• _Task item_
Give back the whole listing verbatim, printing none of its pictures.
————————
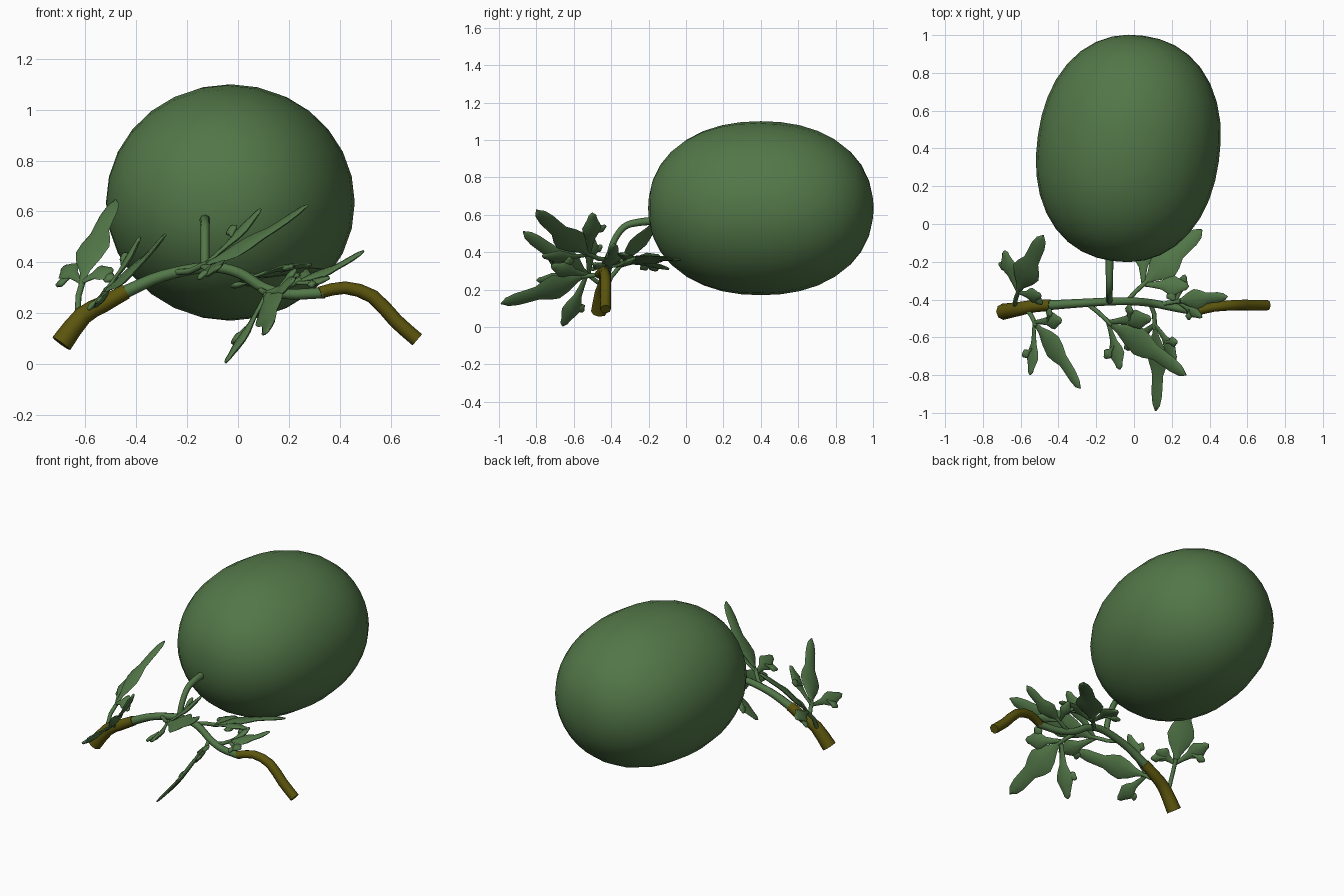
import bpy, bmesh, math
from mathutils import Vector, Matrix

if "Cube" in bpy.data.objects:
    bpy.data.objects.remove(bpy.data.objects["Cube"])


def material(name, rgb):
    m = bpy.data.materials.new(name)
    m.diffuse_color = (*rgb, 1)
    m.use_nodes = True
    m.node_tree.nodes["Principled BSDF"].inputs["Base Color"].default_value = m.diffuse_color
    return m


GREEN = material("melon green", (0.085, 0.185, 0.065))
BROWN = material("woody olive", (0.105, 0.09, 0.004))


def finish(bm, name, mat, angle=60):
    bmesh.ops.recalc_face_normals(bm, faces=bm.faces)
    me = bpy.data.meshes.new(name)
    bm.to_mesh(me)
    bm.free()
    me.materials.append(mat)
    ob = bpy.data.objects.new(name, me)
    bpy.context.collection.objects.link(ob)
    bpy.context.view_layer.objects.active = ob
    ob.select_set(True)
    bpy.ops.object.shade_smooth_by_angle(angle=math.radians(angle))
    ob.select_set(False)
    return ob


def spline(pts, steps):
    """Catmull-Rom through points of any dimension (position + radius)."""
    p = [Vector(q) for q in pts]
    p = [p[0] * 2 - p[1]] + p + [p[-1] * 2 - p[-2]]
    out = []
    for i in range(1, len(p) - 2):
        a, b, c, d = p[i - 1:i + 3]
        for k in range(steps):
            t = k / steps
            out.append(0.5 * (2 * b + (c - a) * t + (2 * a - 5 * b + 4 * c - d) * t * t
                              + (3 * b - a - 3 * c + d) * t ** 3))
    return out + [p[-2]]


def sweep(bm, path, widths, thicks, normal, sides=8):
    """Skin elliptical rings along a path; normal is the thin direction."""
    rings = []
    for i, p in enumerate(path):
        d = (path[min(i + 1, len(path) - 1)] - path[max(i - 1, 0)]).normalized()
        side = d.cross(normal).normalized()
        up = side.cross(d)
        ring = []
        for k in range(sides):
            a = 2 * math.pi * k / sides
            ring.append(bm.verts.new(p + side * math.cos(a) * widths[i] + up * math.sin(a) * thicks[i]))
        rings.append(ring)
    for r, s in zip(rings, rings[1:]):
        for k in range(sides):
            bm.faces.new((r[k], r[(k + 1) % sides], s[(k + 1) % sides], s[k]))
    bm.faces.new(rings[0])
    bm.faces.new(rings[-1])


def tube(name, pts, mat, steps=4):
    q = spline(pts, steps)
    rad = [v[3] for v in q]
    bm = bmesh.new()
    sweep(bm, [Vector(v[:3]) for v in q], rad, rad, Vector((0.05, 1, 0.1)) if name != "fruit_stalk" else Vector((1, 0, 0)))
    return finish(bm, name, mat)


# melon: slightly boxy ellipsoid lying along y
bm = bmesh.new()
bmesh.ops.create_uvsphere(bm, u_segments=28, v_segments=18, radius=1)
for v in bm.verts:
    rho, n = math.hypot(v.co.x, v.co.y), 2.2
    v.co /= (rho ** n + abs(v.co.z) ** n) ** (1 / n)
    v.co = Vector((v.co.x * 0.484, v.co.z * 0.602, v.co.y * 0.465))
bm.transform(Matrix.Translation((-0.03, 0.4, 0.635)) @ Matrix.Rotation(math.radians(-8), 4, 'Z'))
finish(bm, "melon", GREEN)

# vine: green middle with woody ends
tube("vine_left_end", [(-0.695, -0.465, 0.08, 0.043), (-0.61, -0.45, 0.19, 0.037),
                       (-0.53, -0.435, 0.235, 0.033), (-0.44, -0.43, 0.285, 0.03)], BROWN, 2)
tube("vine_middle", [(-0.45, -0.43, 0.28, 0.026), (-0.3, -0.42, 0.345, 0.023), (-0.12, -0.41, 0.38, 0.021),
                     (0.0, -0.41, 0.36, 0.021), (0.1, -0.42, 0.3, 0.021), (0.2, -0.44, 0.275, 0.021),
                     (0.34, -0.465, 0.28, 0.022)], GREEN)
tube("vine_right_end", [(0.32, -0.465, 0.28, 0.024), (0.42, -0.44, 0.3, 0.025), (0.53, -0.43, 0.265, 0.028),
                        (0.62, -0.43, 0.17, 0.029), (0.705, -0.43, 0.095, 0.029)], BROWN, 2)
tube("fruit_stalk", [(-0.13, -0.41, 0.375, 0.018), (-0.13, -0.385, 0.46, 0.017), (-0.13, -0.33, 0.535, 0.018),
                     (-0.13, -0.25, 0.56, 0.02), (-0.13, -0.12, 0.57, 0.022)], GREEN)

# leaf lobe outlines: (position along lobe, relative half width)
MAIN = [(0, .15), (.12, .3), (.25, .75), (.37, 1), (.47, .85), (.58, .55), (.7, .52), (.82, .5), (.93, .36), (1, .04)]
SIDE = [(0, .2), (.2, .3), (.4, .45), (.55, .85), (.68, 1), (.78, .75), (.88, .5), (.95, .4), (1, .05)]


def lobe(bm, p0, p1, width, profile, normal, bend):
    path = [p0.lerp(p1, t) + normal * bend * math.sin(math.pi * t) for t, w in profile]
    widths = [w * width for t, w in profile]
    sweep(bm, path, widths, [0.004 + 0.008 * min(1, w * 1.3) for t, w in profile], normal)


def leaf(name, base, fork, tip, left, right, width):
    """Three-lobed leaf on a thin stalk."""
    base, fork, tip, left, right = map(Vector, (base, fork, tip, left, right))
    normal = (right - fork).normalized().cross((left - fork).normalized())
    main = (tip - fork).normalized()
    normal = (normal - main * normal.dot(main)).normalized()
    bm = bmesh.new()
    stalk = [base, base.lerp(fork, 0.5) + normal * 0.01, fork + main * 0.03]
    sweep(bm, stalk, [0.012] * 3, [0.012] * 3, normal)
    lobe(bm, fork, tip, width, MAIN, normal, 0.015)
    for end in (left, right):
        d = (end - fork).normalized()
        n = (normal - d * normal.dot(d)).normalized()
        lobe(bm, fork, end, width * 0.62, SIDE, n, 0.01)
        # small shoulder bump on the outer side of each side lobe
        out = (d - main * d.dot(main)).normalized()
        mid = fork.lerp(end, 0.5)
        lobe(bm, mid, mid + (out - main * 0.25).normalized() * width * 1.1, width * 0.35, SIDE, n, 0)
    finish(bm, name, GREEN, 80)


leaf("leaf_far_left", (-0.63, -0.43, 0.2), (-0.615, -0.36, 0.32), (-0.48, -0.06, 0.645),
     (-0.685, -0.14, 0.38), (-0.49, -0.38, 0.37), 0.08)
leaf("leaf_front_left", (-0.58, -0.44, 0.22), (-0.53, -0.52, 0.28), (-0.285, -0.87, 0.51),
     (-0.55, -0.8, 0.25), (-0.385, -0.51, 0.5), 0.075)
leaf("leaf_front_middle", (-0.25, -0.42, 0.36), (-0.14, -0.52, 0.385), (0.275, -0.8, 0.625),
     (-0.075, -0.77, 0.38), (0.09, -0.5, 0.61), 0.085)
leaf("leaf_front_low", (0.09, -0.43, 0.29), (0.11, -0.53, 0.28), (0.115, -0.99, 0.125),
     (-0.05, -0.66, 0.005), (0.22, -0.72, 0.33), 0.085)
leaf("leaf_right", (0.13, -0.43, 0.29), (0.22, -0.41, 0.32), (0.495, -0.385, 0.445),
     (0.36, -0.495, 0.34), (0.27, -0.27, 0.37), 0.055)
leaf("leaf_back", (-0.03, -0.4, 0.36), (0.05, -0.32, 0.34), (0.36, -0.03, 0.36),
     (0.05, -0.09, 0.31), (0.29, -0.33, 0.39), 0.085)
————————
• _Output for this task_
import bpy, bmesh, math
from mathutils import Vector, Matrix

if "Cube" in bpy.data.objects:
    bpy.data.objects.remove(bpy.data.objects["Cube"])


def material(name, rgb):
    m = bpy.data.materials.new(name)
    m.diffuse_color = (*rgb, 1)
    m.use_nodes = True
    m.node_tree.nodes["Principled BSDF"].inputs["Base Color"].default_value = m.diffuse_color
    return m


GREEN = material("melon green", (0.085, 0.185, 0.065))
BROWN = material("woody olive", (0.105, 0.09, 0.004))


def finish(bm, name, mat, angle=60):
    bmesh.ops.recalc_face_normals(bm, faces=bm.faces)
    me = bpy.data.meshes.new(name)
    bm.to_mesh(me)
    bm.free()
    me.materials.append(mat)
    ob = bpy.data.objects.new(name, me)
    bpy.context.collection.objects.link(ob)
    bpy.context.view_layer.objects.active = ob
    ob.select_set(True)
    bpy.ops.object.shade_smooth_by_angle(angle=math.radians(angle))
    ob.select_set(False)
    return ob


def spline(pts, steps):
    """Catmull-Rom through points of any dimension (position + radius)."""
    p = [Vector(q) for q in pts]
    p = [p[0] * 2 - p[1]] + p + [p[-1] * 2 - p[-2]]
    out = []
    for i in range(1, len(p) - 2):
        a, b, c, d = p[i - 1:i + 3]
        for k in range(steps):
            t = k / steps
            out.append(0.5 * (2 * b + (c - a) * t + (2 * a - 5 * b + 4 * c - d) * t * t
                              + (3 * b - a - 3 * c + d) * t ** 3))
    return out + [p[-2]]


def sweep(bm, path, widths, thicks, normal, sides=8):
    """Skin elliptical rings along a path; normal is the thin direction."""
    rings = []
    for i, p in enumerate(path):
        d = (path[min(i + 1, len(path) - 1)] - path[max(i - 1, 0)]).normalized()
        side = d.cross(normal).normalized()
        up = side.cross(d)
        ring = []
        for k in range(sides):
            a = 2 * math.pi * k / sides
            ring.append(bm.verts.new(p + side * math.cos(a) * widths[i] + up * math.sin(a) * thicks[i]))
        rings.append(ring)
    for r, s in zip(rings, rings[1:]):
        for k in range(sides):
            bm.faces.new((r[k], r[(k + 1) % sides], s[(k + 1) % sides], s[k]))
    bm.faces.new(rings[0])
    bm.faces.new(rings[-1])


def tube(name, pts, mat, steps=4):
    q = spline(pts, steps)
    rad = [v[3] for v in q]
    bm = bmesh.new()
    sweep(bm, [Vector(v[:3]) for v in q], rad, rad, Vector((0.05, 1, 0.1)) if name != "fruit_stalk" else Vector((1, 0, 0)))
    return finish(bm, name, mat)


# melon: slightly boxy ellipsoid lying along y
bm = bmesh.new()
bmesh.ops.create_uvsphere(bm, u_segments=28, v_segments=18, radius=1)
for v in bm.verts:
    rho, n = math.hypot(v.co.x, v.co.y), 2.2
    v.co /= (rho ** n + abs(v.co.z) ** n) ** (1 / n)
    v.co = Vector((v.co.x * 0.484, v.co.z * 0.602, v.co.y * 0.465))
bm.transform(Matrix.Translation((-0.03, 0.4, 0.635)) @ Matrix.Rotation(math.radians(-8), 4, 'Z'))
finish(bm, "melon", GREEN)

# vine: green middle with woody ends
tube("vine_left_end", [(-0.695, -0.465, 0.08, 0.043), (-0.61, -0.45, 0.19, 0.037),
                       (-0.53, -0.435, 0.235, 0.033), (-0.44, -0.43, 0.285, 0.03)], BROWN, 2)
tube("vine_middle", [(-0.45, -0.43, 0.28, 0.026), (-0.3, -0.42, 0.345, 0.023), (-0.12, -0.41, 0.38, 0.021),
                     (0.0, -0.41, 0.36, 0.021), (0.1, -0.42, 0.3, 0.021), (0.2, -0.44, 0.275, 0.021),
                     (0.34, -0.465, 0.28, 0.022)], GREEN)
tube("vine_right_end", [(0.32, -0.465, 0.28, 0.024), (0.42, -0.44, 0.3, 0.025), (0.53, -0.43, 0.265, 0.028),
                        (0.62, -0.43, 0.17, 0.029), (0.705, -0.43, 0.095, 0.029)], BROWN, 2)
tube("fruit_stalk", [(-0.13, -0.41, 0.375, 0.018), (-0.13, -0.385, 0.46, 0.017), (-0.13, -0.33, 0.535, 0.018),
                     (-0.13, -0.25, 0.56, 0.02), (-0.13, -0.12, 0.57, 0.022)], GREEN)

# leaf lobe outlines: (position along lobe, relative half width)
MAIN = [(0, .15), (.12, .3), (.25, .75), (.37, 1), (.47, .85), (.58, .55), (.7, .52), (.82, .5), (.93, .36), (1, .04)]
SIDE = [(0, .2), (.2, .3), (.4, .45), (.55, .85), (.68, 1), (.78, .75), (.88, .5), (.95, .4), (1, .05)]


def lobe(bm, p0, p1, width, profile, normal, bend):
    path = [p0.lerp(p1, t) + normal * bend * math.sin(math.pi * t) for t, w in profile]
    widths = [w * width for t, w in profile]
    sweep(bm, path, widths, [0.004 + 0.008 * min(1, w * 1.3) for t, w in profile], normal)


def leaf(name, base, fork, tip, left, right, width):
    """Three-lobed leaf on a thin stalk."""
    base, fork, tip, left, right = map(Vector, (base, fork, tip, left, right))
    normal = (right - fork).normalized().cross((left - fork).normalized())
    main = (tip - fork).normalized()
    normal = (normal - main * normal.dot(main)).normalized()
    bm = bmesh.new()
    stalk = [base, base.lerp(fork, 0.5) + normal * 0.01, fork + main * 0.03]
    sweep(bm, stalk, [0.012] * 3, [0.012] * 3, normal)
    lobe(bm, fork, tip, width, MAIN, normal, 0.015)
    for end in (left, right):
        d = (end - fork).normalized()
        n = (normal - d * normal.dot(d)).normalized()
        lobe(bm, fork, end, width * 0.62, SIDE, n, 0.01)
        # small shoulder bump on the outer side of each side lobe
        out = (d - main * d.dot(main)).normalized()
        mid = fork.lerp(end, 0.5)
        lobe(bm, mid, mid + (out - main * 0.25).normalized() * width * 1.1, width * 0.35, SIDE, n, 0)
    finish(bm, name, GREEN, 80)


leaf("leaf_far_left", (-0.63, -0.43, 0.2), (-0.615, -0.36, 0.32), (-0.48, -0.06, 0.645),
     (-0.685, -0.14, 0.38), (-0.49, -0.38, 0.37), 0.08)
leaf("leaf_front_left", (-0.58, -0.44, 0.22), (-0.53, -0.52, 0.28), (-0.285, -0.87, 0.51),
     (-0.55, -0.8, 0.25), (-0.385, -0.51, 0.5), 0.075)
leaf("leaf_front_middle", (-0.25, -0.42, 0.36), (-0.14, -0.52, 0.385), (0.275, -0.8, 0.625),
     (-0.075, -0.77, 0.38), (0.09, -0.5, 0.61), 0.085)
leaf("leaf_front_low", (0.09, -0.43, 0.29), (0.11, -0.53, 0.28), (0.115, -0.99, 0.125),
     (-0.05, -0.66, 0.005), (0.22, -0.72, 0.33), 0.085)
leaf("leaf_right", (0.13, -0.43, 0.29), (0.22, -0.41, 0.32), (0.495, -0.385, 0.445),
     (0.36, -0.495, 0.34), (0.27, -0.27, 0.37), 0.055)
leaf("leaf_back", (-0.03, -0.4, 0.36), (0.05, -0.32, 0.34), (0.36, -0.03, 0.36),
     (0.05, -0.09, 0.31), (0.29, -0.33, 0.39), 0.085)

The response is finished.